• _Data in this exercise_
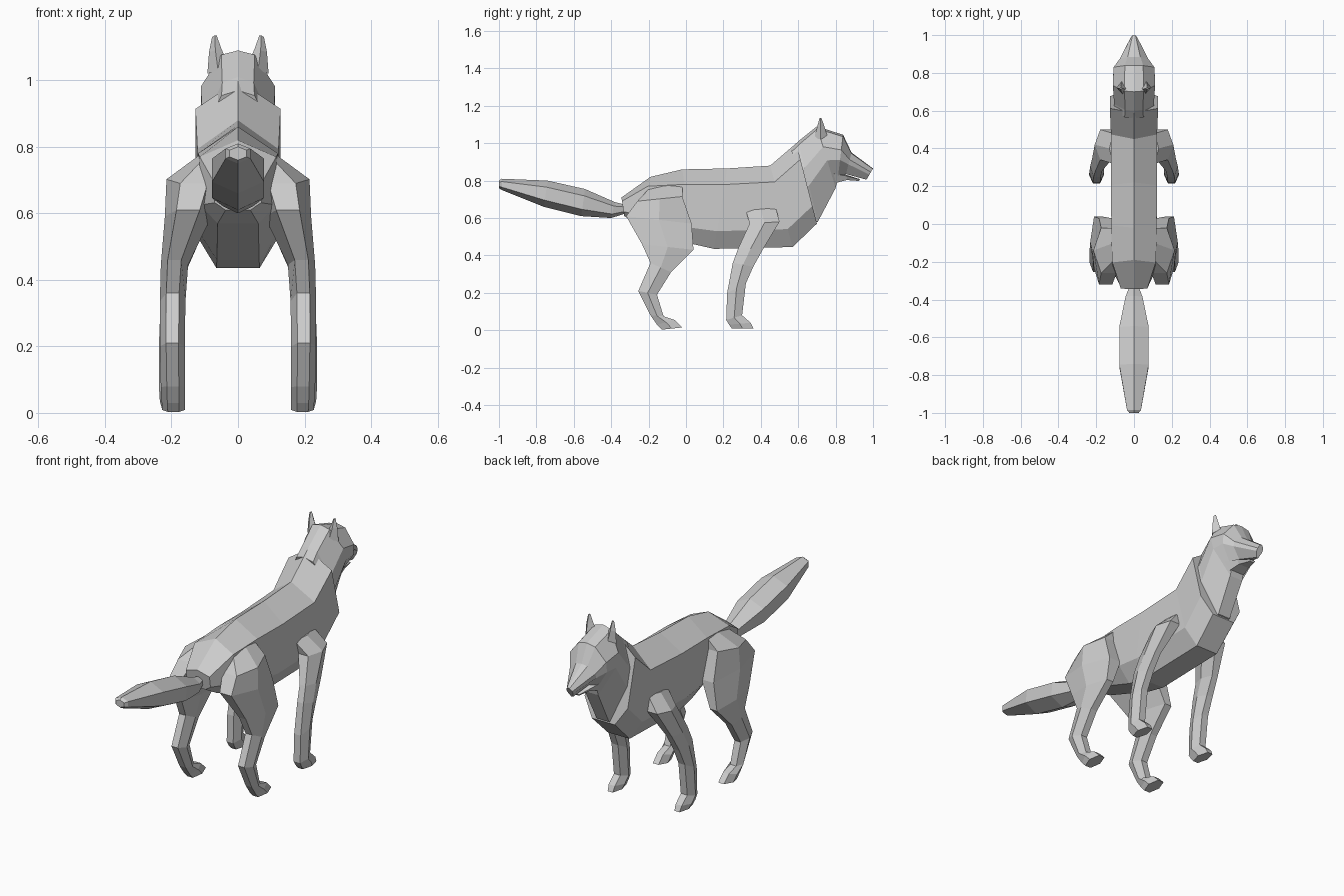
import bpy, bmesh


def skin(name, rings, mirror=False):
    """Bridge equal-length rings of points into a closed flat-shaded mesh."""
    bm = bmesh.new()
    loops = [[bm.verts.new(p) for p in ring] for ring in rings]
    n = len(loops[0])
    for a, b in zip(loops, loops[1:]):
        for i in range(n):
            j = (i + 1) % n
            bm.faces.new((a[i], a[j], b[j], b[i]))
    bm.faces.new(loops[0][::-1])
    bm.faces.new(loops[-1])
    bmesh.ops.recalc_face_normals(bm, faces=bm.faces)
    me = bpy.data.meshes.new(name)
    bm.to_mesh(me)
    bm.free()
    ob = bpy.data.objects.new(name, me)
    bpy.context.collection.objects.link(ob)
    if mirror:
        mod = ob.modifiers.new("Mirror", 'MIRROR')
        mod.use_mirror_merge = False
    return ob


def trunk(name, profile, stations):
    """Profile: (width factor, fraction from top to bottom), right half.
    Station: top y, top z, bottom y, bottom z, half width."""
    rings = []
    for yt, zt, yb, zb, w in stations:
        half = [(f * w, yt + (yb - yt) * t, zt + (zb - zt) * t) for f, t in profile]
        rings.append(half + [(-x, y, z) for x, y, z in reversed(half) if x > 1e-6])
    return skin(name, rings)


def limb(name, stations):
    """Station: front y, z, back y, z, inner x, outer x; six-sided section."""
    rings = []
    for yf, zf, yb, zb, xi, xo in stations:
        q = 0.25 * (xo - xi)
        ym, zm = (yf + yb) / 2, (zf + zb) / 2
        rings.append([(xi + q, yf, zf), (xo - q, yf, zf), (xo, ym, zm),
                      (xo - q, yb, zb), (xi + q, yb, zb), (xi, ym, zm)])
    return skin(name, rings, mirror=True)


# Torso: ridged back, flat flanks, narrow belly
trunk("body", [(0, 0), (1, .2), (1, .78), (.53, 1)], [
    (-.345, .71, -.33, .61, .07),
    (-.19, .82, -.26, .57, .115),
    (-.02, .86, .04, .46, .12),
    (.22, .865, .15, .435, .122),
    (.45, .88, .57, .445, .122),
    (.59, 1.0, .70, .57, .128)])

# Neck, skull and tapering muzzle
trunk("head", [(0, 0), (.45, .04), (1, .33), (1, .55), (.35, 1)], [
    (.56, .97, .69, .575, .11),
    (.60, 1.01, .705, .58, .105),
    (.70, 1.09, .80, .76, .112),
    (.84, 1.045, .81, .80, .108),
    (.885, .95, .855, .835, .075),
    (1.0, .865, .965, .805, .017)])

# Lower jaw
trunk("jaw", [(0, 0), (1, .2), (.7, 1)], [
    (.79, .85, .79, .785, .065),
    (.86, .83, .86, .803, .045),
    (.93, .808, .925, .798, .018)])

# Hexagonal bushy tail
trunk("tail", [(0, 0), (1, .25), (1, .75), (0, 1)], [
    (-.32, .67, -.32, .625, .02),
    (-.38, .685, -.40, .60, .045),
    (-.54, .755, -.56, .61, .078),
    (-.74, .80, -.76, .66, .078),
    (-.985, .81, -.985, .75, .037),
    (-1.0, .80, -1.0, .76, .025)])

# Back legs: haunch, hock and paw
limb("back_leg", [
    (-.02, .78, -.19, .765, .05, .12),
    (-.02, .715, -.26, .69, .05, .215),
    (.03, .57, -.32, .61, .08, .22),
    (.04, .43, -.235, .46, .15, .232),
    (-.08, .31, -.19, .36, .158, .235),
    (-.155, .19, -.255, .21, .16, .235),
    (-.12, .075, -.19, .08, .16, .232),
    (-.06, .055, -.155, .03, .16, .23),
    (-.02, .015, -.13, .003, .16, .228)])

# Front legs: shoulder, forearm and paw
limb("front_leg", [
    (.48, .655, .32, .64, .06, .13),
    (.50, .58, .34, .57, .09, .208),
    (.41, .43, .28, .44, .152, .222),
    (.36, .34, .25, .36, .158, .232),
    (.32, .25, .22, .20, .16, .237),
    (.30, .08, .215, .055, .16, .237),
    (.345, .04, .23, .03, .162, .235),
    (.36, .01, .245, .01, .168, .228)])

# Pricked ears
skin("ear", [
    [(.03, .715, 1.05), (.06, .685, 1.03), (.092, .72, 1.02), (.065, .755, 1.04)],
    [(.05, .715, 1.095), (.068, .702, 1.09), (.087, .72, 1.085), (.068, .74, 1.09)],
    [(.064, .718, 1.135), (.07, .714, 1.135), (.078, .718, 1.13), (.07, .724, 1.135)]],
    mirror=True)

• _Task prompt_
Would you quote everything above from the line containing "(1.0, .865, .965, .805, .017)])" down to the line containing "(-1.0, .80, -1.0, .76, .025)])"? Include both of those lines and nothing else.

• _Result_
    (1.0, .865, .965, .805, .017)])

# Lower jaw
trunk("jaw", [(0, 0), (1, .2), (.7, 1)], [
    (.79, .85, .79, .785, .065),
    (.86, .83, .86, .803, .045),
    (.93, .808, .925, .798, .018)])

# Hexagonal bushy tail
trunk("tail", [(0, 0), (1, .25), (1, .75), (0, 1)], [
    (-.32, .67, -.32, .625, .02),
    (-.38, .685, -.40, .60, .045),
    (-.54, .755, -.56, .61, .078),
    (-.74, .80, -.76, .66, .078),
    (-.985, .81, -.985, .75, .037),
    (-1.0, .80, -1.0, .76, .025)])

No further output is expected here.